    var body: some View {
        NavigationView {
            HomeView()
        }
        .onChange(of: networkMonitor.isConnected) { connection in
            showNetworkAlert = connection == false
        }
        .alert(
            "Network connection seems to be offline.",
            isPresented: $showNetworkAlert
        ) {}
    }
}

Alert listens to showNetworkAlert binding for changes so it knows when to present. onChange(of:) listens for changes in the network connectivity and updates the alert's binding depending on the network status.

The UI will look like this:

Left: view displayed with the valid network connection. Right: Alert presented on the view with unavailable connection

Present a popover

There's not much change in code to display a popover. Both alert and popover use binding to listen for changes. Replace an alert with a popover:

struct ContentView: View {
    @EnvironmentObject var networkMonitor: NetworkMonitor
    @State private var showNetworkAlert = false

    var body: some View {
        NavigationView {
            HomeView()
        }
        .onChange(of: networkMonitor.isConnected) { connection in
            showNetworkAlert = connection == false
        }
        .popover(isPresented: $showNetworkAlert) {
            Text("Network connection seems to be offline.")
        }
    }
}

The UI will change to this:

Left: view displayed with the valid network connection. Right: A popover presented on the view with unavailable connection

Final Thoughts

Implementing network connectivity monitor doesn't require a lot of code.

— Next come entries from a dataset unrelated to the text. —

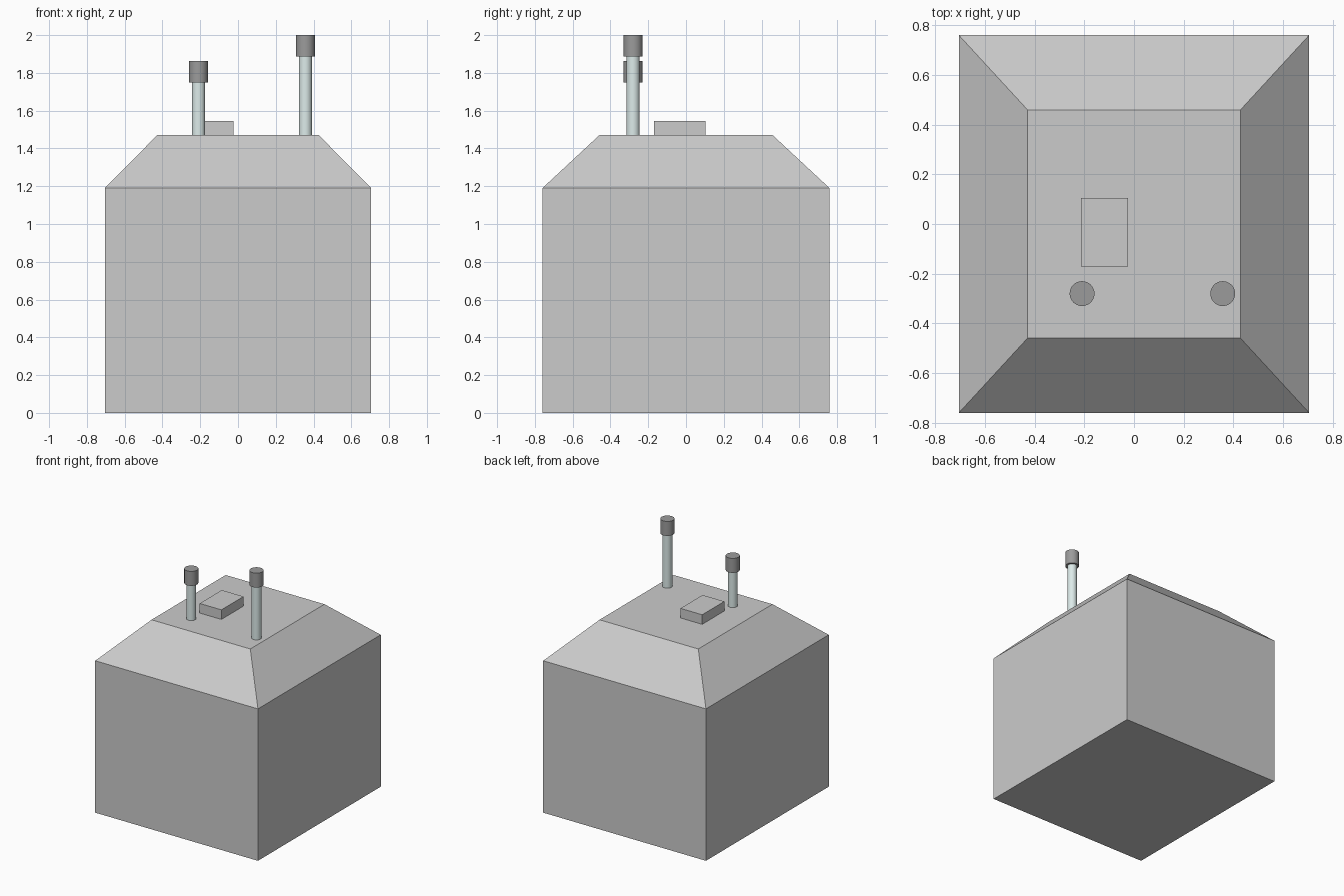
import bpy, bmesh, math

if "Cube" in bpy.data.objects:
    bpy.data.objects.remove(bpy.data.objects["Cube"])


def material(name, color):
    m = bpy.data.materials.new(name)
    m.diffuse_color = (*color, 1)
    m.use_nodes = True
    m.node_tree.nodes["Principled BSDF"].inputs["Base Color"].default_value = m.diffuse_color
    return m


pipe_mat = material("pale_metal", (0.72, 0.83, 0.82))
cap_mat = material("dark_grey", (0.33, 0.33, 0.33))


def mesh_object(name, bm):
    bmesh.ops.recalc_face_normals(bm, faces=bm.faces)
    me = bpy.data.meshes.new(name)
    bm.to_mesh(me)
    bm.free()
    ob = bpy.data.objects.new(name, me)
    bpy.context.collection.objects.link(ob)
    return ob


def stacked(name, sections, cx=0, cy=0):
    """Solid through rectangular sections (half x, half y, z)."""
    bm = bmesh.new()
    rings = [[bm.verts.new((cx + sx * hx, cy + sy * hy, z))
              for sx, sy in ((-1, -1), (1, -1), (1, 1), (-1, 1))]
             for hx, hy, z in sections]
    for a, b in zip(rings, rings[1:]):
        for i in range(4):
            j = (i + 1) % 4
            bm.faces.new((a[i], a[j], b[j], b[i]))
    bm.faces.new(rings[0][::-1])
    bm.faces.new(rings[-1])
    return mesh_object(name, bm)


def cylinder(name, x, y, z0, z1, radius, mat):
    bpy.ops.mesh.primitive_cylinder_add(
        vertices=32, radius=radius, depth=z1 - z0, location=(x, y, (z0 + z1) / 2))
    ob = bpy.context.object
    ob.name = name
    ob.data.materials.append(mat)
    bpy.ops.object.shade_smooth_by_angle(angle=math.radians(35))


# Tank block with sloped shoulders
stacked("tank_body", [(0.705, 0.76, 0), (0.705, 0.76, 1.19), (0.428, 0.459, 1.47)])

# Hatch on the top
stacked("hatch", [(0.094, 0.137, 1.47), (0.094, 0.137, 1.545)], -0.119, -0.033)

# Two capped vent pipes of different height
for side, x, top in (("left", -0.209, 1.862), ("right", 0.357, 2.0)):
    cap_z = top - 0.113
    cylinder(side + "_vent_pipe", x, -0.28, 1.47, cap_z, 0.035, pipe_mat)
    cylinder(side + "_vent_cap", x, -0.28, cap_z, top, 0.05, cap_mat)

But it can mean a lot between a happy and a frustrated user.

Crafting delightful user experiences is part of what we do every day and also the reason why users keep coming back to our apps. We want them to come back.

You can have the best error handling code in your app and still have users leaving 1 star reviews titled "sucks". Where there should have been an amazing UI, was an empty screen. So, well, the user didn't realize their network connection was lost or the server decided to become a teapot.


Please feel free to reach out on Twitter if you have any questions, comments, or feedback.

Thank you for reading and happy coding!